For a long time now I’ve given a talk called “Links as Language: How to Write in Three Dimensions,” which I’m just now getting around to writing down somewhere. The upshot is to get you to think of links as a writing tool, the same way you would a metaphor or a comma. It’s kind of a long talk (which often evolves into a really interesting discussion) so I’m going to post it in small chunks over the next few weeks. Enjoy and discuss.
Look at the following two sentences.
|Does this really deserve this much coverage?||Does this really deserve|
The sentence on the left doesn’t actually make any sense. It is, in fact, grammatically incorrect (it’s missing a subject). The sentence on the right has the same grammatical shortcomings but it makes intuitive sense because you know how to make it make sense. Just click on the links. The links, even before they’re clicked, confer meaning. And whenever you have a symbol that confers meaning, you have language.

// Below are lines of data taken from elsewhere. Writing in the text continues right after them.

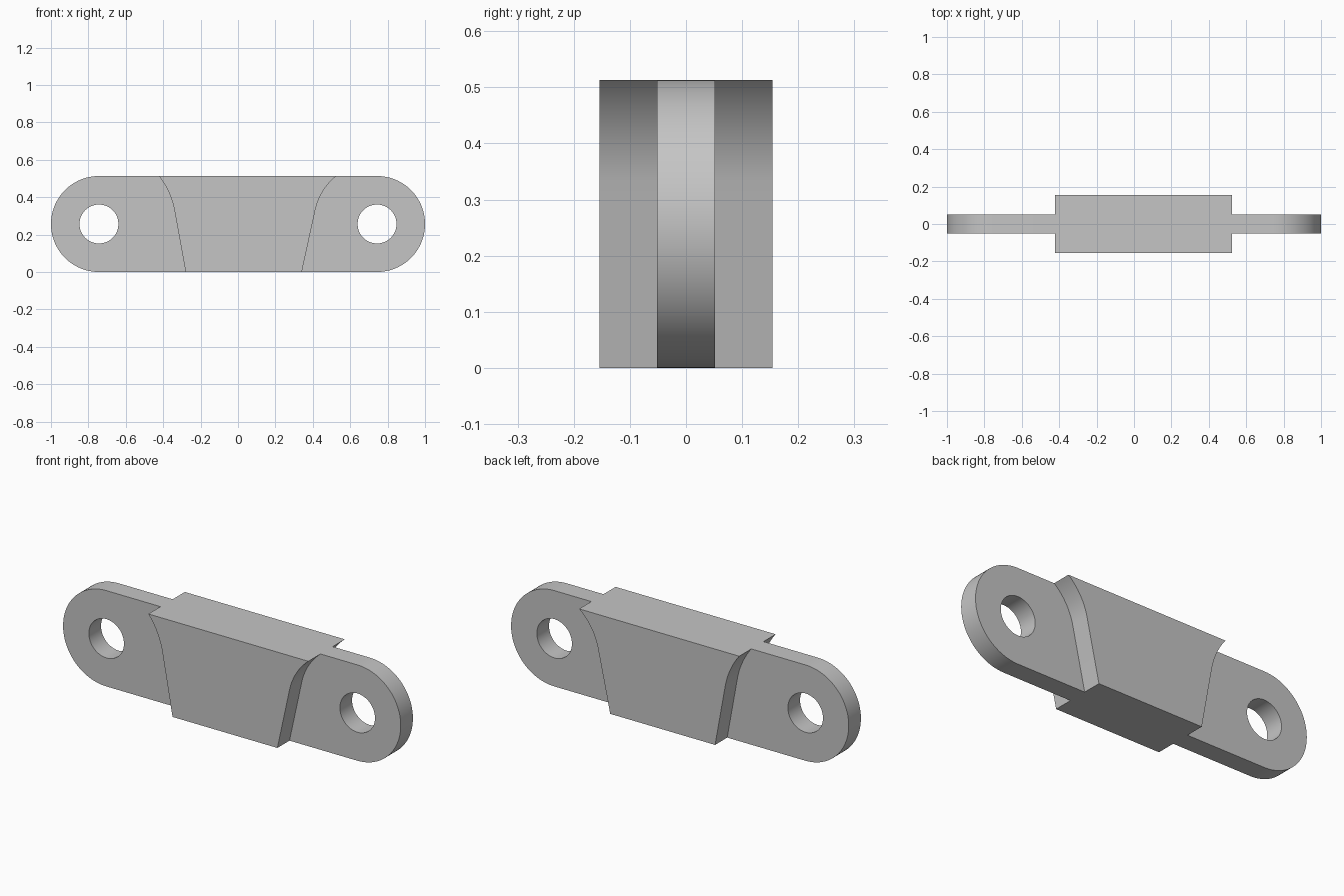
import bpy
import math
from mathutils import Vector

old = bpy.data.objects.get("Cube")
if old:
    bpy.data.objects.remove(old, do_unlink=True)

RADIUS = 0.2565          # rounded end radius, half the height
HEIGHT = 2 * RADIUS
PIN_X = 1 - RADIUS       # pin hole offset from the centre
HOLE = 0.104

metal = bpy.data.materials.new("plain_grey")
metal.use_nodes = True
colour = (0.56, 0.56, 0.56, 1)
metal.diffuse_color = colour
metal.node_tree.nodes["Principled BSDF"].inputs["Base Color"].default_value = colour


def arc(cx, cz, r, start, end, steps):
    """Points on a circular arc, angles in degrees."""
    angles = [math.radians(start + (end - start) * i / steps) for i in range(steps + 1)]
    return [Vector((cx + r * math.cos(a), cz + r * math.sin(a))) for a in angles]


def shoulder(bottom, bend, top, steps=16):
    """Straight slope, then an arc tangent to it that reaches the top edge."""
    b, p, e = Vector((bottom, 0)), Vector(bend), Vector((top, HEIGHT))
    chord = e - p
    turn = (p - b).angle_signed(chord)      # clockwise positive
    points = [b]
    for i in range(steps + 1):
        t = i / steps
        # chord of the part arc, swung from the tangent towards the full chord
        length = chord.length * math.sin(turn * t) / math.sin(turn)
        a = turn * (1 - t)
        d = chord.normalized()
        points.append(p + length * Vector((d.x * math.cos(a) - d.y * math.sin(a),
                                           d.x * math.sin(a) + d.y * math.cos(a))))
    return points


def plate(name, outlines, half_depth):
    """Extrude closed x-z outlines along y; inner outlines become holes."""
    curve = bpy.data.curves.new(name, "CURVE")
    curve.dimensions = "2D"
    curve.fill_mode = "BOTH"
    curve.extrude = half_depth
    for outline in outlines:
        spline = curve.splines.new("POLY")
        spline.points.add(len(outline) - 1)
        for point, co in zip(spline.points, outline):
            point.co = (co.x, co.y, 0, 1)
        spline.use_cyclic_u = True
    obj = bpy.data.objects.new(name, curve)
    bpy.context.collection.objects.link(obj)
    obj.rotation_euler.x = math.pi / 2
    bpy.ops.object.select_all(action="DESELECT")
    obj.select_set(True)
    bpy.context.view_layer.objects.active = obj
    bpy.ops.object.convert(target="MESH")
    obj = bpy.context.object
    bpy.ops.object.transform_apply(location=False, rotation=True, scale=False)
    # weld caps to walls
    bpy.ops.object.mode_set(mode="EDIT")
    bpy.ops.mesh.select_all(action="SELECT")
    bpy.ops.mesh.remove_doubles(threshold=0.0001)
    bpy.ops.mesh.normals_make_consistent(inside=False)
    bpy.ops.object.mode_set(mode="OBJECT")
    obj.data.materials.clear()
    obj.data.materials.append(metal)
    bpy.ops.object.shade_smooth_by_angle(angle=math.radians(25))
    return obj


right_edge = shoulder(-0.28, (-0.34, 0.33), -0.423)
left_edge = shoulder(0.341, (0.413, 0.33), 0.525)

# Thick centre block with flared shoulders
plate("centre_block", [right_edge + left_edge[::-1]], 0.154)

# Thin rounded lugs with pin holes, meeting the block at its shoulders
for name, edge, side in (("right_lug", right_edge, -1), ("left_lug", left_edge, 1)):
    end = arc(side * PIN_X, RADIUS, RADIUS, 90, 90 - side * 180, 48)
    hole = arc(side * PIN_X, RADIUS, HOLE, 0, 360, 48)[:-1]
    plate(name, [edge + end, hole], 0.0515)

Let’s take another example.
|i guess i should update my status more often.||i guess i should update my status more often.|
This is from a friend’s blog (here’s the original post). Here the sentence on the left makes sense, it’s just not very interesting. Okay, you should update your status more often. Why? The sentence on the right seems more complete because the link suggests context. Again, you don’t need to click on the link (and thus know the context) to have the sentence seem more meaningful; just knowing that you could know the context (and thus that there is one) allows it to stand on its own better than its cousin to the left.
(If you’re curious as to the context, you may, of course, click on the link.)
In our next installment: How links are changing the way we read.